I've been exploring (the last couple days), just who I might relate to the most, around the Nativity Story. Decidedly, I'm no Mary. I do not have a "handmaiden" mentality; in other words, I'm not quick to say, "Lord, be it unto me as you have declared..." I'm no Joseph. I dislike wrestling with tension when it comes to matters of religion. I'm not quick to obedience, nor do I do the patient-thing well. I'd like to improve in those areas over the New Year, but...Nope! Not there yet. So....
Next on the scene are the shepherds. Simple men. Smelly (they spent their entire day around sheep, for goodness sake!). Here's what I've learned about shepherd's during Jesus day.** Once shepherds held some level of esteem, and the occupation noble, as during the days of Abraham and a young, pre-king, David. By the time of Jesus' birth, this was no longer so. Shepherds were at the bottom of the social ladder, sharing the same status as tax collectors and dung sweepers. (Bummer!) They are only mentioned in Luke's gospel.

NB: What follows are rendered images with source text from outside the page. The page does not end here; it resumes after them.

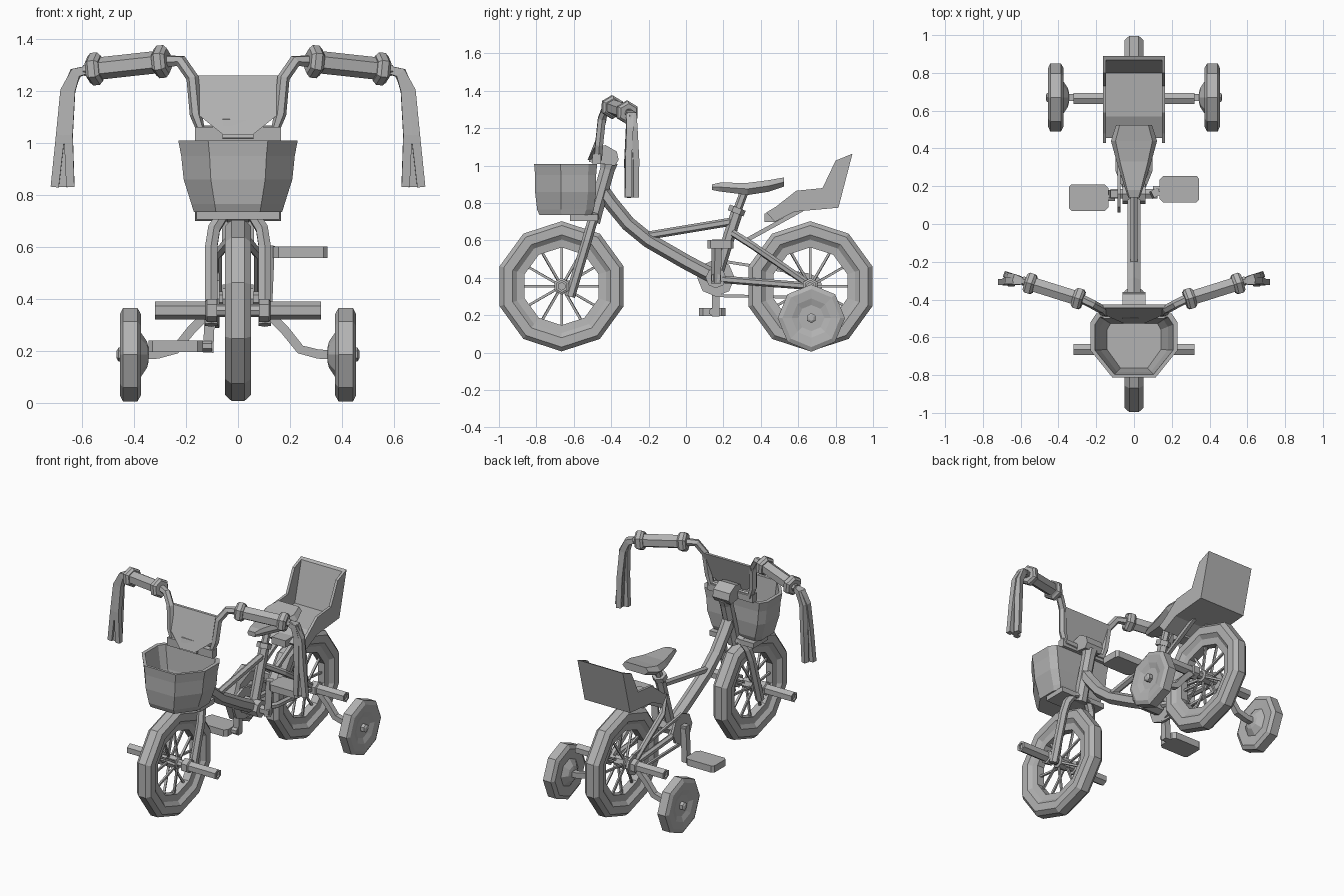
import bpy, bmesh
from math import sin, cos, pi
from mathutils import Vector

cube = bpy.data.objects.get("Cube")
if cube:
    bpy.data.objects.remove(cube)

GREY = (0.45, 0.45, 0.45, 1)
grey = bpy.data.materials.new("plain_grey")
grey.use_nodes = True
grey.diffuse_color = GREY
grey.node_tree.nodes["Principled BSDF"].inputs["Base Color"].default_value = GREY


def loft(name, rings, mirror=False, closed=False, cap=True):
    """Skin a list of point rings, optionally mirrored over x."""
    bm = bmesh.new()
    rows = [[bm.verts.new(p) for p in ring] for ring in rings]
    n = len(rows[0])
    pairs = list(zip(rows, rows[1:]))
    if closed:
        pairs.append((rows[-1], rows[0]))
    for a, b in pairs:
        for i in range(n):
            j = (i + 1) % n
            bm.faces.new((a[i], a[j], b[j], b[i]))
    if cap and not closed:
        bm.faces.new(rows[0])
        bm.faces.new(rows[-1])
    bmesh.ops.recalc_face_normals(bm, faces=bm.faces)
    mesh = bpy.data.meshes.new(name)
    bm.to_mesh(mesh)
    bm.free()
    mesh.materials.append(grey)
    obj = bpy.data.objects.new(name, mesh)
    bpy.context.collection.objects.link(obj)
    if mirror:
        obj.modifiers.new("mirror", "MIRROR")
    return obj


def sweep(name, points, radius, sides=6, mirror=False):
    """Tube along a path, radius may vary per point."""
    pts = [Vector(p) for p in points]
    radii = radius if isinstance(radius, list) else [radius] * len(pts)
    rings, turn, last = [], None, None
    for i, p in enumerate(pts):
        t = (pts[min(i + 1, len(pts) - 1)] - pts[max(i - 1, 0)]).normalized()
        turn = last.rotation_difference(t) @ turn if last else t.to_track_quat("Z", "Y")
        last = t
        angles = [2 * pi * (k + 0.5) / sides for k in range(sides)]
        rings.append([p + turn @ Vector((cos(a), sin(a), 0)) * radii[i] for a in angles])
    return loft(name, rings, mirror)


def lathe(name, centre, profile, sides, mirror=False, closed=False):
    """Turn (radius, x) points around an axle, one corner at the top."""
    cx, cy, cz = centre
    rings = [[(cx + x, cy + r * sin(2 * pi * k / sides), cz + r * cos(2 * pi * k / sides))
              for k in range(sides)] for r, x in profile]
    return loft(name, rings, mirror, closed)


def side_prism(name, outline, x0, x1, mirror=False):
    """Extrude a (y, z) outline across x."""
    return loft(name, [[(x, y, z) for y, z in outline] for x in (x0, x1)], mirror)


def box(name, lo, hi, mirror=False):
    (x0, y0, z0), (x1, y1, z1) = lo, hi
    return side_prism(name, [(y0, z0), (y1, z0), (y1, z1), (y0, z1)], x0, x1, mirror)


HUB_Z, FRONT_Y, REAR_Y = 0.355, -0.665, 0.665

# Main wheels with spokes, hubs and foot pegs
half_tyre = [(0.348, 0.025), (0.325, 0.05), (0.275, 0.05), (0.25, 0.03), (0.208, 0.025)]
tyre = half_tyre + [(r, -x) for r, x in reversed(half_tyre)]
for place, y in (("front", FRONT_Y), ("rear", REAR_Y)):
    hub = (0, y, HUB_Z)
    lathe(place + "_tyre", hub, tyre, 10, closed=True)
    lathe(place + "_hub", hub, [(0.025, -0.1), (0.025, -0.04), (0.04, -0.035),
                                (0.04, 0.035), (0.025, 0.04), (0.025, 0.1)], 8)
    for k in range(12):
        a = 2 * pi * k / 12
        rim = (0, y + 0.215 * sin(a), HUB_Z + 0.215 * cos(a))
        sweep(place + "_spoke", [((-1) ** k * 0.03, y, HUB_Z), rim], 0.009, 4)
    lathe(place + "_peg", hub, [(0.045, 0.08), (0.045, 0.12), (0.034, 0.125),
                                (0.034, 0.32), (0.02, 0.32), (0.02, 0.31)], 6, mirror=True)

# Stabiliser wheels and arms
stab = (0.415, REAR_Y + 0.005, 0.185)
lathe("stabiliser_wheel", stab,
      [(0.03, -0.07), (0.05, -0.065), (0.09, -0.038), (0.155, -0.042), (0.18, -0.028),
       (0.18, 0.028), (0.155, 0.04), (0.105, 0.034), (0.07, 0.022), (0.02, 0.022)],
      8, mirror=True)
lathe("stabiliser_nut", stab, [(0.027, 0.01), (0.027, 0.045), (0.015, 0.052)], 6, mirror=True)
sweep("stabiliser_arm", [(0.08, 0.67, 0.35), (0.13, 0.67, 0.33), (0.18, 0.67, 0.28),
                         (0.24, 0.67, 0.205), (0.31, 0.67, 0.187), (0.36, 0.67, 0.185)],
      0.025, 4, mirror=True)

# Fork, head tube and stem
sweep("fork_leg", [(0.103, -0.62, 0.30), (0.103, -0.53, 0.60), (0.092, -0.51, 0.67),
                   (0.06, -0.495, 0.72), (0, -0.485, 0.735)], 0.027, 6, mirror=True)
box("fork_dropout", (0.085, -0.69, 0.325), (0.105, -0.60, 0.385), mirror=True)
sweep("head_tube", [(0, -0.50, 0.70), (0, -0.485, 0.75), (0, -0.42, 0.98), (0, -0.41, 1.02)],
      [0.045, 0.042, 0.042, 0.05], 8)
side_prism("stem", [(-0.52, 1.02), (-0.38, 1.0), (-0.36, 1.03), (-0.37, 1.075),
                    (-0.43, 1.11), (-0.50, 1.09)], -0.06, 0.06)

# Handlebar, grips and streamers
sweep("handlebar", [(0, -0.47, 1.04), (0.14, -0.47, 1.045), (0.162, -0.465, 1.11),
                    (0.175, -0.45, 1.25), (0.22, -0.425, 1.315), (0.27, -0.40, 1.315),
                    (0.59, -0.30, 1.28)], 0.024, 6, mirror=True)
grip_in, grip_out = Vector((0.295, -0.395, 1.313)), Vector((0.55, -0.315, 1.285))
along = (grip_out - grip_in).normalized() * 0.022
sweep("grip", [grip_in, grip_out], 0.043, 6, mirror=True)
for end in (grip_in, grip_out):
    sweep("grip_collar", [end - along * 1.2, end - along * 0.6, end + along * 0.6,
                          end + along * 1.2], [0.05, 0.063, 0.063, 0.05], 6, mirror=True)
for dx, dy in ((-0.03, -0.02), (0.03, -0.015), (0.0, 0.022), (0.0, -0.005)):
    sweep("streamer", [(0.575, -0.305, 1.283), (0.625, -0.295 + dy / 3, 1.27),
                       (0.655 + dx / 3, -0.293 + dy / 2, 1.20),
                       (0.668 + dx / 2, -0.293 + dy, 1.03), (0.675 + dx, -0.293 + dy, 0.83)],
          [0.02, 0.028, 0.026, 0.024, 0.022], 4, mirror=True)

# Front shield, slightly curved around the bars
right_edge = [(0.055, 1.03), (0.155, 1.11), (0.175, 1.24), (0.165, 1.26)]
shield = [(-x, z) for x, z in right_edge] + [(x, z) for x, z in reversed(right_edge)]
loft("front_shield", [[(x, d - 0.53 + 0.22 * (z - 1.03) + 1.3 * x * x, z) for x, z in shield]
                      for d in (0, 0.018)])

# Basket: outer skin, rim and inner skin
plan = [(0.2, -0.475), (0.23, -0.52), (0.23, -0.67), (0.115, -0.812)]
plan += [(-x, y) for x, y in reversed(plan)]


def basket_ring(z, sx, sy, inset=0.0):
    return [(x * (sx - inset), -0.65 + (y + 0.65) * (sy - inset), z) for x, y in plan]


loft("basket", [basket_ring(0.735, 0.74, 0.82), basket_ring(0.765, 0.78, 0.90),
                basket_ring(0.86, 0.91, 0.97), basket_ring(0.95, 0.95, 0.97),
                basket_ring(1.01, 1.0, 1.0), basket_ring(1.01, 1.0, 1.0, 0.1),
                basket_ring(0.86, 0.88, 0.92, 0.1), basket_ring(0.76, 0.72, 0.8, 0.1)])
box("basket_bracket", (-0.16, -0.62, 0.705), (0.16, -0.47, 0.738))
box("basket_hanger", (-0.165, -0.50, 1.01), (0.165, -0.455, 1.062))

# Frame tubes
sweep("down_tube", [(0, -0.45, 0.87), (0, -0.40, 0.80), (0, -0.31, 0.69), (0, -0.20, 0.60),
                    (0, 0.0, 0.485), (0, 0.15, 0.405)], 0.04, 6)
sweep("top_tube", [(0, -0.21, 0.625), (0, 0.24, 0.70)], 0.022, 6)
sweep("seat_tube", [(0, 0.16, 0.40), (0, 0.275, 0.76)], 0.032, 6)
sweep("seat_clamp", [(0, 0.265, 0.745), (0, 0.277, 0.775)], 0.045, 6)
sweep("seat_post", [(0, 0.27, 0.75), (0, 0.315, 0.87)], 0.023, 6)
sweep("seat_stay", [(0.02, 0.25, 0.64), (0.08, 0.36, 0.57), (0.08, REAR_Y, 0.36)],
      0.02, 6, mirror=True)
sweep("chain_stay", [(0.03, 0.16, 0.395), (0.08, 0.28, 0.385), (0.08, REAR_Y, 0.355)],
      0.02, 6, mirror=True)

# Saddle
loft("saddle", [[(-w, y, (lo + hi) / 2), (-w * 0.8, y, hi), (w * 0.8, y, hi),
                 (w, y, (lo + hi) / 2), (w * 0.7, y, lo), (-w * 0.7, y, lo)]
                for y, w, lo, hi in ((0.14, 0.03, 0.87, 0.90), (0.18, 0.045, 0.862, 0.909),
                                     (0.33, 0.092, 0.843, 0.908), (0.44, 0.122, 0.86, 0.922),
                                     (0.525, 0.095, 0.888, 0.937))])

# Rear carrier seat: side walls, floor, back and strut
wall = [(0.475, 0.70), (0.43, 0.75), (0.48, 0.78), (0.59, 0.866), (0.73, 0.88),
        (0.80, 1.027), (0.89, 1.064), (0.815, 0.775), (0.58, 0.754)]
side_prism("carrier_side", wall, 0.148, 0.165, mirror=True)
side_prism("carrier_floor_and_back",
           [(0.475, 0.70), (0.58, 0.754), (0.815, 0.775), (0.89, 1.064), (0.868, 1.055),
            (0.80, 0.795), (0.57, 0.775), (0.455, 0.72)], -0.155, 0.155)
sweep("carrier_strut", [(0.05, 0.33, 0.605), (0.05, 0.62, 0.765)], 0.016, 4, mirror=True)
box("carrier_clamp", (-0.05, 0.42, 0.70), (0.05, 0.50, 0.745))

# Cranks, chainring and chain
crank_y, crank_z = 0.16, 0.40
bracket = (0, crank_y, crank_z)
lathe("bottom_bracket", bracket, [(0.055, -0.06), (0.055, 0.06)], 8)
lathe("crank_axle", bracket, [(0.028, -0.125), (0.028, 0.125)], 6)
lathe("chainring", bracket, [(0.1, -0.088), (0.1, -0.072)], 8)
lathe("rear_sprocket", (0, REAR_Y, HUB_Z), [(0.065, -0.088), (0.065, -0.072)], 8)
for s in (1, -1):
    sweep("chain", [(-0.08, crank_y, crank_z + s * 0.095),
                    (-0.08, REAR_Y, HUB_Z + s * 0.06)], 0.011, 4)

# One pedal up, one pedal down
for side, s, py, pz in (("left", 1, 0.185, 0.58), ("right", -1, 0.14, 0.218)):
    sweep(side + "_crank", [(s * 0.105, crank_y, crank_z - s * 0.03),
                            (s * 0.115, py - s * 0.02, pz + s * 0.025)], 0.028, 4)
    sweep(side + "_pedal_axle", [(s * 0.1, py, pz), (s * 0.16, py, pz)], 0.02, 6)
    loft(side + "_pedal", [[(s * x, py + y, pz + z) for x, y in
                            ((0.135, -0.05), (0.155, -0.07), (0.33, -0.07), (0.345, -0.055),
                             (0.345, 0.055), (0.33, 0.07), (0.155, 0.07), (0.135, 0.05))]
                           for z in (-0.022, 0.022)])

Shepherds were marginalized, belittled, and stereotyped. In the Mishnah, Judaism's written record of the oral law, it is written that no one should ever feel obligated to rescue a shepherd who has fallen into a pit. Such prejudice extended to civil rights - shepherds were completely deprived. For goodness sake, a shepherd wasn't even admitted into a public court to testify as a witness. Some shepherds came by their reputation rightly, others not so much. Regardless, to be a shepherd was to be despised.
In order to relate to a shepherd on the hillside, I had to think of the most marginalized, ill-thought-of people in current society. Not wanting to admit to my own social prejudices, I asked "Google." I typed into the search engine, "most despised people group in American society." The first fifteen (that's what showed up on my page #1) entries popped up the following answer: atheists. I found that intriguing. So, picture a group of atheists sitting on a hillside, chatting about whatever atheists find to chat about, and a group of angels surround them with the birth announcement of a Savior sent from a God-they-don't-even-believe-exists. All of a sudden, we have atheists-no-more! All of a sudden, David Silverman, Peter Singer, Richard Dawkins, Michael Martin (and a host of Hollywood actors & actresses) are showing up in churches and singing the praise of God the Father, and telling unbelievable stories. All of a sudden, the religious leaders of our day are baffled! What's happening? Not only are they baffled, their noses are totally out of joint. God wouldn't unveil the greatest mystery of all time to these men! Don't lose sight of this irony... However, it was the least expected that Jesus came to save. His mission was to move among the lowly and the outcast, to seek and to save the lost! Not the healthy, but the sick, needed the doctor!
To be a shepherd around the manger required a miracle of brokenness. To be a shepherd around the manger meant I recognized my lostness. To be a shepherd around the manger meant that I set aside all my worries about what people thought, and desired to SEE the SAVIOR more than I FEARED REJECTION. To be a shepherd around the manger meant that the safety net found in my identity, even as an outcast, had to be lost, so I could be found. Shepherds breeze in and out of the Nativity Story rather quickly, but what a huge place they hold: the unbelieving believing. They are the second greatest miracle of the Advent!
No wonder they went away glorifying and praising God, and telling the wonderful story of all they had seen and heard!
In many ways, here I am! I am the Shepherd!
**** All credit given to Randy Alcorn, "Shepherd Status" in Come Thou Long-Expected Jesus, Nancy Guthrie, Editor, Crossway Books, 2008, pp. 85-89.